---------- EXTRACTED ENTRIES
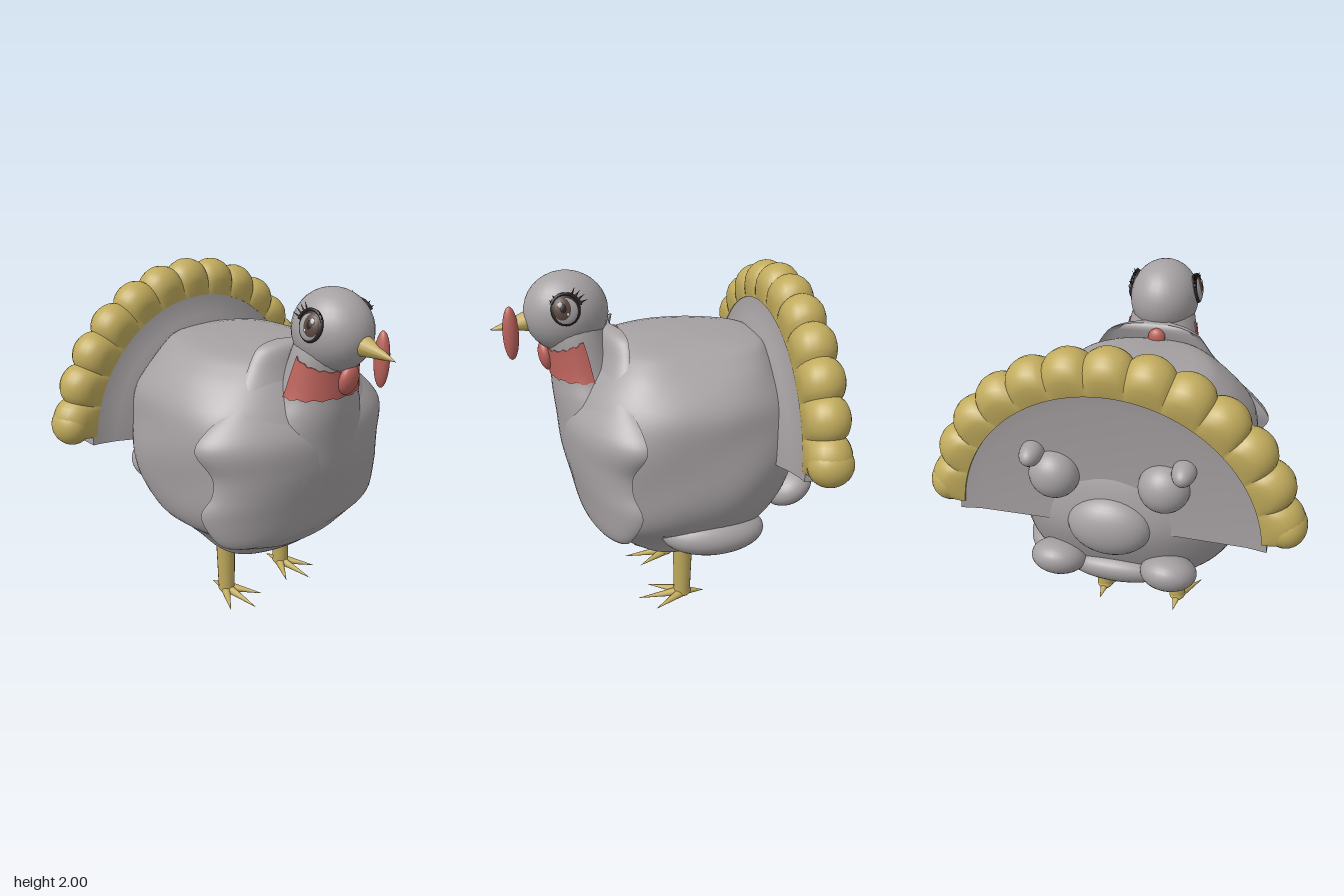
import * as THREE from 'three';
import { toCreasedNormals } from 'three/addons/utils/BufferGeometryUtils.js';

const mat = (name, color) => Object.assign(new THREE.MeshStandardMaterial({ color }), { name });
const V = (x, y, z) => new THREE.Vector3(x, y, z);

// Closed skin over a list of rings; flipped if it comes out inside out
function loft(rings, crease = 0.8) {
  const n = rings[0].length, pts = rings.flat(), idx = [];
  for (let i = 0; i < rings.length - 1; i++) {
    for (let j = 0; j < n; j++) {
      const a = i * n + j, b = i * n + (j + 1) % n;
      idx.push(a, b, a + n, b, b + n, a + n);
    }
  }
  [0, rings.length - 1].forEach((r, end) => {
    const c = pts.length;
    pts.push(rings[r].reduce((s, p) => s.add(p), V(0, 0, 0)).divideScalar(n));
    for (let j = 0; j < n; j++) {
      const a = r * n + j, b = r * n + (j + 1) % n;
      idx.push(...(end ? [a, b, c] : [b, a, c]));
    }
  });
  let volume = 0;
  for (let i = 0; i < idx.length; i += 3) {
    volume += pts[idx[i]].dot(pts[idx[i + 1]].clone().cross(pts[idx[i + 2]]));
  }
  if (volume < 0) idx.reverse();
  const g = new THREE.BufferGeometry().setFromPoints(pts);
  g.setIndex(idx);
  return toCreasedNormals(g, crease);
}

// Smoothly resample rows of [y, back x, front x, half width]
function resample(rows, steps) {
  const curves = [1, 2, 3].map(c => new THREE.SplineCurve(rows.map(r => new THREE.Vector2(r[0], r[c]))));
  return Array.from({ length: steps + 1 }, (_, i) => {
    const p = curves.map(c => c.getPoint(i / steps));
    return [p[0].x, p[0].y, p[1].y, p[2].y];
  });
}

const sgnPow = (v, e) => Math.sign(v) * Math.abs(v) ** e;

// Rounded-box outline point at angle t; angle 0 faces the breast
function outline([y, back, front, half], t, e = 1, grow = 0) {
  return V((back + front) / 2 + ((front - back) / 2 + grow) * sgnPow(Math.cos(t), e), y,
    (half + grow) * sgnPow(Math.sin(t), e));
}

export function createModel() {
  const model = new THREE.Group();
  model.name = 'turkey';
  const grey = mat('greyFeather', 0xa6a1a3), yellow = mat('yellow', 0xc0aa5c), red = mat('red', 0xbc625b);
  const brown = mat('brownIris', 0x5a463f), dark = mat('darkLash', 0x2b2524), white = mat('eyeShine', 0xd5d0cd);

  const add = (name, geo, material, parent = model) => {
    const m = new THREE.Mesh(geo, material);
    m.name = name;
    parent.add(m);
    return m;
  };
  const ball = (name, material, p, r, parent) => {
    const m = add(name, new THREE.SphereGeometry(1, 28, 18), material, parent);
    m.position.set(...p);
    m.scale.set(...r);
    return m;
  };
  const spike = (name, material, a, b, r, parent) => {
    const d = b.clone().sub(a);
    const m = add(name, new THREE.ConeGeometry(r, d.length(), 12), material, parent);
    m.position.copy(a).addScaledVector(d, 0.5);
    m.quaternion.setFromUnitVectors(V(0, 1, 0), d.normalize());
    return m;
  };
  const turn = n => Array.from({ length: n }, (_, i) => i / n * Math.PI * 2);

  // Body, with soft feather ripples
  const bodyRows = resample([
    [0.36, -0.2, 0.06, 0.28], [0.385, -0.28, 0.15, 0.33], [0.46, -0.45, 0.28, 0.38], [0.55, -0.6, 0.38, 0.46],
    [0.65, -0.68, 0.44, 0.57], [0.8, -0.76, 0.49, 0.63], [1.0, -0.82, 0.53, 0.65], [1.2, -0.8, 0.53, 0.645],
    [1.35, -0.75, 0.46, 0.62], [1.48, -0.68, 0.37, 0.53], [1.56, -0.64, 0.31, 0.44], [1.605, -0.6, 0.26, 0.37],
    [1.625, -0.5, 0.2, 0.28]], 48);
  add('body', loft(bodyRows.map(r => turn(72).map(t =>
    outline(r, t, 0.78, 0.012 * Math.sin(5 * t + 4 * r[0]) * Math.sin(9 * r[0]) * Math.sin(t) ** 2)))), grey);

  // Breast cape with flared, scalloped rear edges
  const capeRows = resample([
    [0.54, 0.3, 0.38, 0.3], [0.6, 0.29, 0.42, 0.48], [0.66, 0.26, 0.46, 0.61], [0.83, 0.2, 0.5, 0.68],
    [0.95, 0.24, 0.525, 0.635], [1.06, 0.24, 0.54, 0.63], [1.2, 0.18, 0.54, 0.69], [1.3, 0.19, 0.5, 0.62],
    [1.43, 0.24, 0.39, 0.45], [1.55, 0.2, 0.34, 0.35], [1.67, 0.19, 0.32, 0.26], [1.705, 0.21, 0.29, 0.15]], 48);
  add('breastCape', loft(capeRows.map(([y, back, front, half]) => {
    const ring = [];
    for (let i = 0; i <= 40; i++) {
      const t = (i / 40 - 0.5) * Math.PI;
      ring.push(V(back + (front - back) * Math.max(0, Math.cos(t)) ** 1.15, y, half * Math.sin(t)));
    }
    ring.push(V(back + 0.04, y, half * 0.8), V(back + 0.04, y, -half * 0.8));
    return ring;
  })), grey);

  // Neck and breast front
  const neckRows = resample([
    [0.75, 0.0, 0.48, 0.34], [1.0, 0.05, 0.54, 0.36], [1.2, 0.1, 0.56, 0.34], [1.34, 0.16, 0.575, 0.29],
    [1.45, 0.2, 0.58, 0.24], [1.58, 0.24, 0.59, 0.21], [1.68, 0.27, 0.61, 0.19], [1.78, 0.3, 0.62, 0.16]], 40);
  add('neck', loft(neckRows.map(r => turn(48).map(t => outline(r, t)))), grey);

  // Red throat band: a thin curved plate, taller toward the sides
  const neckAt = y => {
    const i = neckRows.findIndex(r => r[0] >= y), a = neckRows[i - 1], b = neckRows[i];
    return a.map((v, k) => v + (b[k] - v) * (y - a[0]) / (b[0] - a[0]));
  };
  const band = [];
  for (let i = 0; i <= 28; i++) {
    const u = i / 14 - 1, t = u * 1.68;
    const low = 1.445 + 0.006 * Math.sin(i * 1.9), high = 1.59 + 0.07 * u * u + 0.006 * Math.sin(i * 2.3);
    const side = grow => Array.from({ length: 9 }, (_, k) => outline(neckAt(low + (high - low) * k / 8), t, 1, grow));
    band.push([...side(0.007), ...side(-0.002).reverse()]);
  }
  add('throatBand', loft(band), red);
  ball('napePatch', red, [0.22, 1.63, 0.01], [0.035, 0.055, 0.05]);

  // Head, beak, snood and wattle
  ball('head', grey, [0.48, 1.78, 0], [0.23, 0.22, 0.2]);
  spike('beak', yellow, V(0.66, 1.745, 0), V(0.895, 1.7, 0), 0.065);
  ball('snood', red, [0.783, 1.683, -0.03], [0.043, 0.147, 0.036]);
  ball('wattle', red, [0.6, 1.54, 0], [0.042, 0.085, 0.066]).rotation.z = -0.2;

  // Eyes with lids and lashes
  for (const s of [1, -1]) {
    const eye = new THREE.Group();
    eye.name = s > 0 ? 'leftEye' : 'rightEye';
    eye.position.set(0.5, 1.838, 0.184 * s);
    eye.rotation.x = -0.25 * s;
    model.add(eye);
    const layer = (name, m, x, y, z, rx, ry, rz) => ball(name, m, [x, y, z * s], [rx, ry, rz], eye);
    layer('eyeOutline', dark, 0, 0, 0, 0.078, 0.085, 0.026);
    layer('eyeball', grey, 0, -0.003, 0.002, 0.071, 0.077, 0.028);
    layer('iris', brown, 0.01, 0, 0.004, 0.058, 0.068, 0.03);
    layer('pupil', dark, 0.014, 0.004, 0.008, 0.032, 0.042, 0.029);
    layer('shine', white, 0.03, 0.025, 0.03, 0.014, 0.016, 0.006);
    layer('smallShine', white, -0.008, -0.025, 0.03, 0.008, 0.009, 0.006);
    const lid = add('upperLid', new THREE.TorusGeometry(0.08, 0.008, 6, 24, Math.PI * 0.8), dark, eye);
    lid.rotation.z = Math.PI * 0.12;
    lid.position.z = 0.012 * s;
    for (const a of [0.55, 0.85, 2.0, 2.25, 2.5, 2.75]) {
      const at = (r, z) => V(r * Math.cos(a), r * Math.sin(a), z * s);
      spike('lash', dark, at(0.078, 0.012), at(a > 1.5 ? 0.128 : 0.1, 0.022), 0.006, eye);
    }
  }

  // Tail fan: grey web and scalloped yellow rim, swept through a half turn
  const sweep = (from, to, steps, section) => loft(Array.from({ length: steps + 1 }, (_, i) => {
    const u = i / steps, a = from + (to - from) * u;
    return section(u).map(([r, x]) => V(-0.725 + x, 1.0 + r * Math.sin(a), r * Math.cos(a)));
  }), 0.9);
  add('tailWeb', sweep(0.03, Math.PI - 0.03, 64, () => [
    [0.3, 0.2], [0.55, 0.18], [0.66, 0.13], [0.75, 0.105], [0.8, 0.1], [0.8, -0.09], [0.7, -0.07], [0.3, -0.05]]), grey);
  const lobes = 13;
  add('tailRim', sweep(0.09, Math.PI - 0.09, lobes * 12, u => {
    const bump = Math.abs(Math.sin(u * lobes * Math.PI)) ** 0.7, outer = 0.94 + 0.045 * bump, w = 0.098 + 0.022 * bump;
    const ring = [[0.775, -0.094], [0.775, 0.106]];
    for (let k = 0; k <= 10; k++) {
      const t = (0.5 - k / 10) * Math.PI;
      ring.push([outer - 0.12 + 0.12 * Math.cos(t), w * Math.sin(t)]);
    }
    return ring;
  }), yellow);
  for (const s of [1, -1]) ball('tailRimEnd', yellow, [-0.725, 1.145, 0.875 * s], [0.122, 0.115, 0.105]);

  // Feather tufts on the rump
  for (const s of [1, -1]) {
    ball('upperTuft', grey, [-0.78, 1.3, 0.28 * s], [0.115, 0.13, 0.13]);
    ball('upperTuftTip', grey, [-0.8, 1.42, 0.38 * s], [0.1, 0.06, 0.06]);
    ball('lowerTuft', grey, [-0.74, 0.74, 0.3 * s], [0.15, 0.1, 0.15]).rotation.z = -0.5;
  }
  ball('middleTuft', grey, [-0.78, 1.03, 0], [0.125, 0.17, 0.22]);
  ball('rumpTuft', grey, [-0.66, 0.67, 0], [0.15, 0.09, 0.28]).rotation.z = -0.5;
  ball('sideTuft', grey, [-0.25, 0.58, -0.44], [0.3, 0.13, 0.18]);

  // Legs with three front toes and a hind toe
  for (const s of [1, -1]) {
    const leg = new THREE.Group();
    leg.name = s > 0 ? 'leftLeg' : 'rightLeg';
    leg.position.set(-0.13, 0, 0.237 * s);
    model.add(leg);
    add('shank', new THREE.CylinderGeometry(0.06, 0.05, 0.42, 18), yellow, leg).position.y = 0.25;
    ball('ankle', yellow, [0, 0.04, 0], [0.055, 0.035, 0.05], leg);
    for (const [x, z] of [[0.275, 0], [0.19, 0.13], [0.19, -0.13], [-0.14, 0]]) {
      spike('toe', yellow, V(-x * 0.1, 0.037, 0), V(x, 0.02, z), 0.034, leg);
    }
  }
  return model;
}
--------------------
Please output exactly the lines between the one holding "const g = new" and the one holding "function resample(rows, steps)" in the records above, inclusive, and nothing more.

- **EXERCISE SOLUTION**
  const g = new THREE.BufferGeometry().setFromPoints(pts);
  g.setIndex(idx);
  return toCreasedNormals(g, crease);
}

// Smoothly resample rows of [y, back x, front x, half width]
function resample(rows, steps) {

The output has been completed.